In my mind, one of the components of the first generation college experiences is having access to a world, a language if you will, that your family was previously excluded from for any number of reasons. This ability to gain access is hard fought and it’s this access that helps to shape a future workforce that can more accurately reflect changing demographics of the U.S.
For good reason, there are a number of programs that provide support (academic, monetary, social) for first generation college students. It’s a population not defined by race or even explicitly by class, but by a shared experience of being “the first”. Some programs do welcome students whose parents were educated in some foreign countries, though the politics of that are far too complicated to tackle right now.
What I will pose, however, is this – should a student whose parent was educated in the Philippines, but whose degree isn’t recognized in the U.S., be able to benefit from programs and monies specifically for first generation college students? Or, what if that parent was educated at Oxford?

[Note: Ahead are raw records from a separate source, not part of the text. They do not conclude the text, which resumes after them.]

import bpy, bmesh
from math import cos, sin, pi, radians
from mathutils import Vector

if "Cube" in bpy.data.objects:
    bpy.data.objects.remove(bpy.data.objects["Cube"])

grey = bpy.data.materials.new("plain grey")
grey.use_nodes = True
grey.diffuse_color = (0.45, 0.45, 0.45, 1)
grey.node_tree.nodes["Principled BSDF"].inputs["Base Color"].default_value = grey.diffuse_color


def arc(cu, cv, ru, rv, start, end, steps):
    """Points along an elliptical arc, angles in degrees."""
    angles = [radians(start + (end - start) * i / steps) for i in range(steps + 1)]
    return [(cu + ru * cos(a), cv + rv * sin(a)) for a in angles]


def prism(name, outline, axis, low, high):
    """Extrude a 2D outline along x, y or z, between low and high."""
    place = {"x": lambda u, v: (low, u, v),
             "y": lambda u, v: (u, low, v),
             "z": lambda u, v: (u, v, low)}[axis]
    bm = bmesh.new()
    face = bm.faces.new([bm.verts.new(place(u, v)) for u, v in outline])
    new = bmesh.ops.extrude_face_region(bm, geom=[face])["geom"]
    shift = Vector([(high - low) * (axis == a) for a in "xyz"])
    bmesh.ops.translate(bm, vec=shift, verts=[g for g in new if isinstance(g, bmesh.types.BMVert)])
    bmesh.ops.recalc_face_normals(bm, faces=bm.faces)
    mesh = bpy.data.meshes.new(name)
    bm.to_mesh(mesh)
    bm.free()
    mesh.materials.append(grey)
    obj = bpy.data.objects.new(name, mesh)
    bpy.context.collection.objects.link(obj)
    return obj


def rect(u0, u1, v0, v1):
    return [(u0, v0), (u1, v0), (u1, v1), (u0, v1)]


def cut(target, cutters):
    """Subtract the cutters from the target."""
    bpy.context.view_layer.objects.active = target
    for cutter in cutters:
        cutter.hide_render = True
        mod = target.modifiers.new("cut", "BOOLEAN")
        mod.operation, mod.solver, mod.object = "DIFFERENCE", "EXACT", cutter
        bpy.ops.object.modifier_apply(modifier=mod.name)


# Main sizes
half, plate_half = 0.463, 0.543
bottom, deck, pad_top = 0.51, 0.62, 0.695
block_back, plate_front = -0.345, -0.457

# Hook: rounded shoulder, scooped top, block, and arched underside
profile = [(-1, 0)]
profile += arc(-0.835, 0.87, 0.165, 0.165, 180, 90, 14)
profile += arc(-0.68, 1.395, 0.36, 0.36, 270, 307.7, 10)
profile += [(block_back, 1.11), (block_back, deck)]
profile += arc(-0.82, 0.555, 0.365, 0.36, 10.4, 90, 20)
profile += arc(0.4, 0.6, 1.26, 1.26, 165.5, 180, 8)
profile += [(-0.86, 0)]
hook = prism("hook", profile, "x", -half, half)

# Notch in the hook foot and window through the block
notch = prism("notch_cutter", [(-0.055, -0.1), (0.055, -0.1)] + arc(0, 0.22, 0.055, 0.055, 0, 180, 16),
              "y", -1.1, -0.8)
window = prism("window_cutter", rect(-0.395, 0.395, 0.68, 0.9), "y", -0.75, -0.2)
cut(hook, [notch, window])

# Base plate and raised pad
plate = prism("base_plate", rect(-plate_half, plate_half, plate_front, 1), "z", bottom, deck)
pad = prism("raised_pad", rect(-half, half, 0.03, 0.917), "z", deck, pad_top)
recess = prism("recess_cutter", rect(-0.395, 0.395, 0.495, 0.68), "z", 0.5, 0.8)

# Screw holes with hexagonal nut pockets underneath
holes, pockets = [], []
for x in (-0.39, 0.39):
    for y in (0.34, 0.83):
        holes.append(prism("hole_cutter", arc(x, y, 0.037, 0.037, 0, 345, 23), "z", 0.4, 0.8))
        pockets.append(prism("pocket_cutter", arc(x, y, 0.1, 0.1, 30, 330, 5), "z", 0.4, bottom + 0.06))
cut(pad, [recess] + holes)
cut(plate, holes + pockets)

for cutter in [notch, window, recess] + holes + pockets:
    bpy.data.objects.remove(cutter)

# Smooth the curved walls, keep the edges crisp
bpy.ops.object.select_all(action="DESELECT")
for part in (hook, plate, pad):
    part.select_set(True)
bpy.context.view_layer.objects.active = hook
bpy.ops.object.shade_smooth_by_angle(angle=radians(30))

I realize neither student falls into the technical category of first generation, but can the experience of being first generation really be categorized so specifically to exclude students whose experience may be eerily similar to a student who exactly fits the criteria?
Aside from the diploma, hoopla and excitement of finishing something huge and transitioning to something new, my favorite part of college graduations are the commencement speakers. It’s always a highly anticipated announcement and when your alma mater gets a great speaker (who actually delivers an inspirational address), pride pours over all alumni.
Check out a few speakers from recent commencements that are getting a lot of attention: